After 13 revolutions, Yeager ejected just 5,000 feet above the ground. Falling through the sky, the smoldering ejection seat was briefly snared in his parachute lines and struck him, damaging his helmet and burning his face.
Recently released by Edwards Air Force Base History Office the incredible video in this post shows then Col. Chuck Yeager losing control and crashing an NF-104A on Dec. 10, 1963 at Edwards Air Force Base (AFB).
Col. Charles E. “Chuck” Yeager, famous for breaking the sound barrier 15 years earlier, was selected to set a new altitude record of 120,000 feet, with an NF-104A, a modified Lockheed F-104 Starfighter. On the second of two preparatory flights he lost control, and the plane fell into a flat spin at 65,000 feet. He attempted to restart the engine, and managed to pitch the nose down by deploying a drag chute, but the nose pitched up again and the spin continued.
According to The Center for Land Use Interpretation website, after 13 revolutions, Yeager ejected just 5,000 feet above the ground. Falling through the sky, the smoldering ejection seat was briefly snared in his parachute lines and struck him, damaging his helmet and burning his face. He landed near the burning wreckage of his plane, a few miles north of the town of Mojave, and was picked up by U.S. Air Force (USAF) rescue personnel from Edwards.
The NF-104A was a production Starfighter, a Mach 2 interceptor plane, heavily modified with the addition of a liquid-fuel rocket engine at the base of the tail, and reaction-control thrusters to enable maneuvering at extremely high altitudes. Such zoom flights were developed for training pilots in the new Aerospace Research Pilot School at Edwards, part of the emerging manned space program.

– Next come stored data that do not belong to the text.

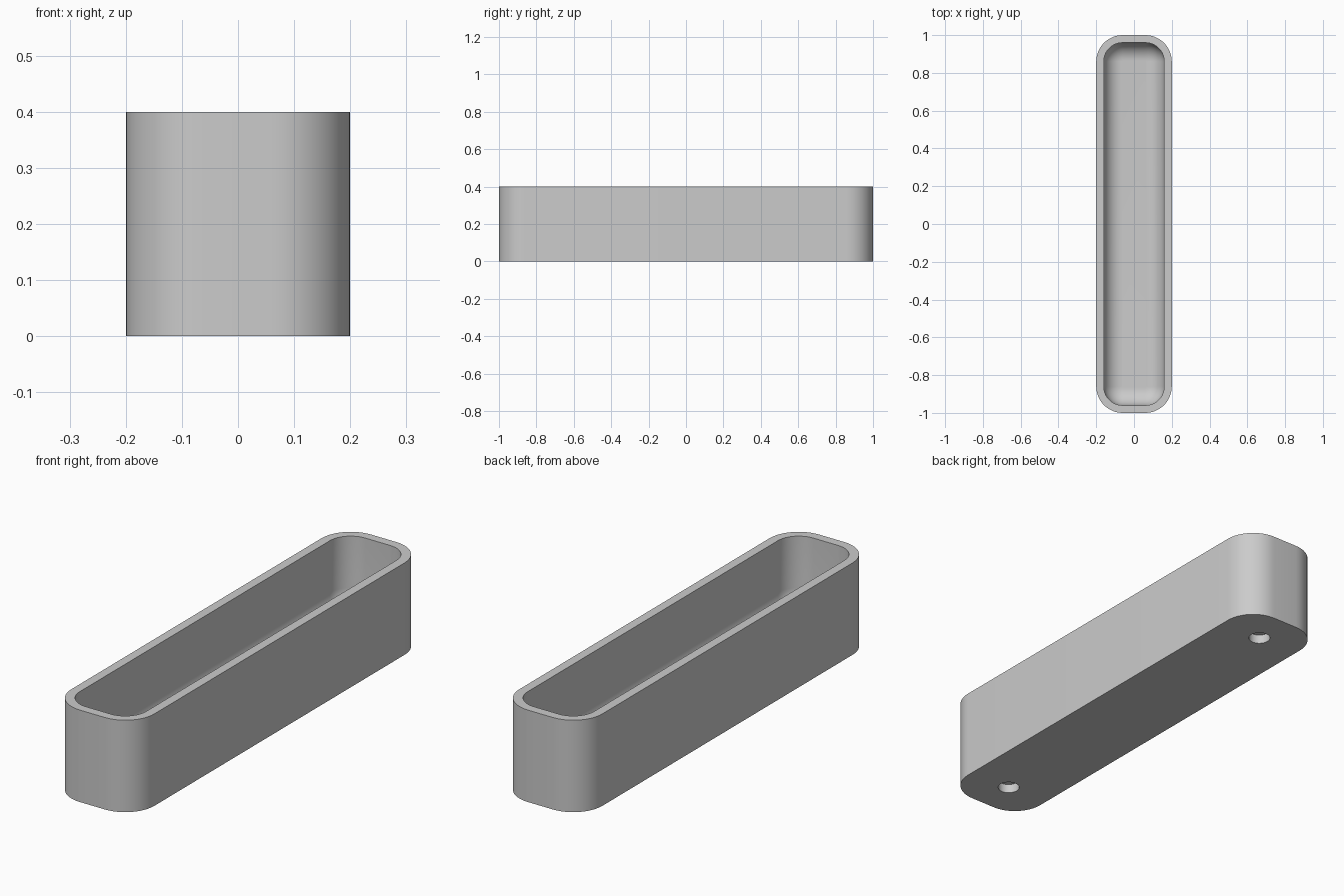
import bpy, bmesh
from math import pi, cos, sin

cube = bpy.data.objects.get("Cube")
if cube:
    bpy.data.objects.remove(cube, do_unlink=True)

HALF_X, HALF_Y, HEIGHT = 0.2, 1.0, 0.4
WALL, FLOOR, CORNER, FILLET = 0.04, 0.08, 0.14, 0.095
STEPS = 12

grey = bpy.data.materials.new("light grey")
grey.use_nodes = True
colour = (0.6, 0.6, 0.6, 1)
grey.diffuse_color = colour
grey.node_tree.nodes["Principled BSDF"].inputs["Base Color"].default_value = colour


def ring(bm, inset, z):
    """Rounded rectangle of vertices, offset inwards from the outer wall."""
    r = CORNER - inset
    verts = []
    for q, (sx, sy) in enumerate([(1, 1), (-1, 1), (-1, -1), (1, -1)]):
        for i in range(STEPS + 1):
            a = (q + i / STEPS) * pi / 2
            verts.append(bm.verts.new((sx * (HALF_X - CORNER) + r * cos(a),
                                       sy * (HALF_Y - CORNER) + r * sin(a), z)))
    return verts


# Tray: outer wall, flat rim, inner wall, filleted floor
sections = [(0, 0), (0, HEIGHT), (WALL, HEIGHT)]
for i in range(STEPS + 1):
    a = i / STEPS * pi / 2
    sections.append((WALL + FILLET * (1 - cos(a)), FLOOR + FILLET * (1 - sin(a))))

bm = bmesh.new()
rings = [ring(bm, *s) for s in sections]
for low, high in zip(rings, rings[1:]):
    for i in range(len(low)):
        j = (i + 1) % len(low)
        bm.faces.new((low[i], low[j], high[j], high[i]))
bm.faces.new(rings[0][::-1])
bm.faces.new(rings[-1])
bmesh.ops.recalc_face_normals(bm, faces=bm.faces)
mesh = bpy.data.meshes.new("tray")
bm.to_mesh(mesh)
bm.free()
mesh.materials.append(grey)
tray = bpy.data.objects.new("tray", mesh)
bpy.context.collection.objects.link(tray)

# Two blind round holes in the underside
for y in (-0.83, 0.83):
    bpy.ops.mesh.primitive_cylinder_add(vertices=32, radius=0.045, depth=0.08,
                                        location=(0, y, 0))
    cutter = bpy.context.object
    cutter.name = "hole_cutter"
    cutter.hide_render = True
    cutter.data.materials.append(grey)
    cut = tray.modifiers.new("hole", 'BOOLEAN')
    cut.operation = 'DIFFERENCE'
    cut.solver = 'EXACT'
    cut.object = cutter
    bpy.context.view_layer.objects.active = tray
    bpy.ops.object.modifier_apply(modifier=cut.name)
    bpy.data.objects.remove(cutter, do_unlink=True)

# Smooth walls with crisp rim edges
bpy.ops.object.select_all(action='DESELECT')
tray.select_set(True)
bpy.context.view_layer.objects.active = tray
bpy.ops.object.shade_smooth_by_angle(angle=pi / 6)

Yeager’s crash was heroically depicted in the film The Right Stuff which was adapted from Tom Wolfe’s best-selling 1979 book (click here to read the excerpt from Tom Wolfe’s The Right Stuff describing Yeager’s NF-104 ejection. During filming in 1983, the stuntman playing Yeager falling through the sky died when his parachute failed to open.) Three NF-104A aerospace trainers were built. One survives on static display in front of the U.S. Air Force Test Pilot school at Edwards.
Photo credit: U.S. Air Force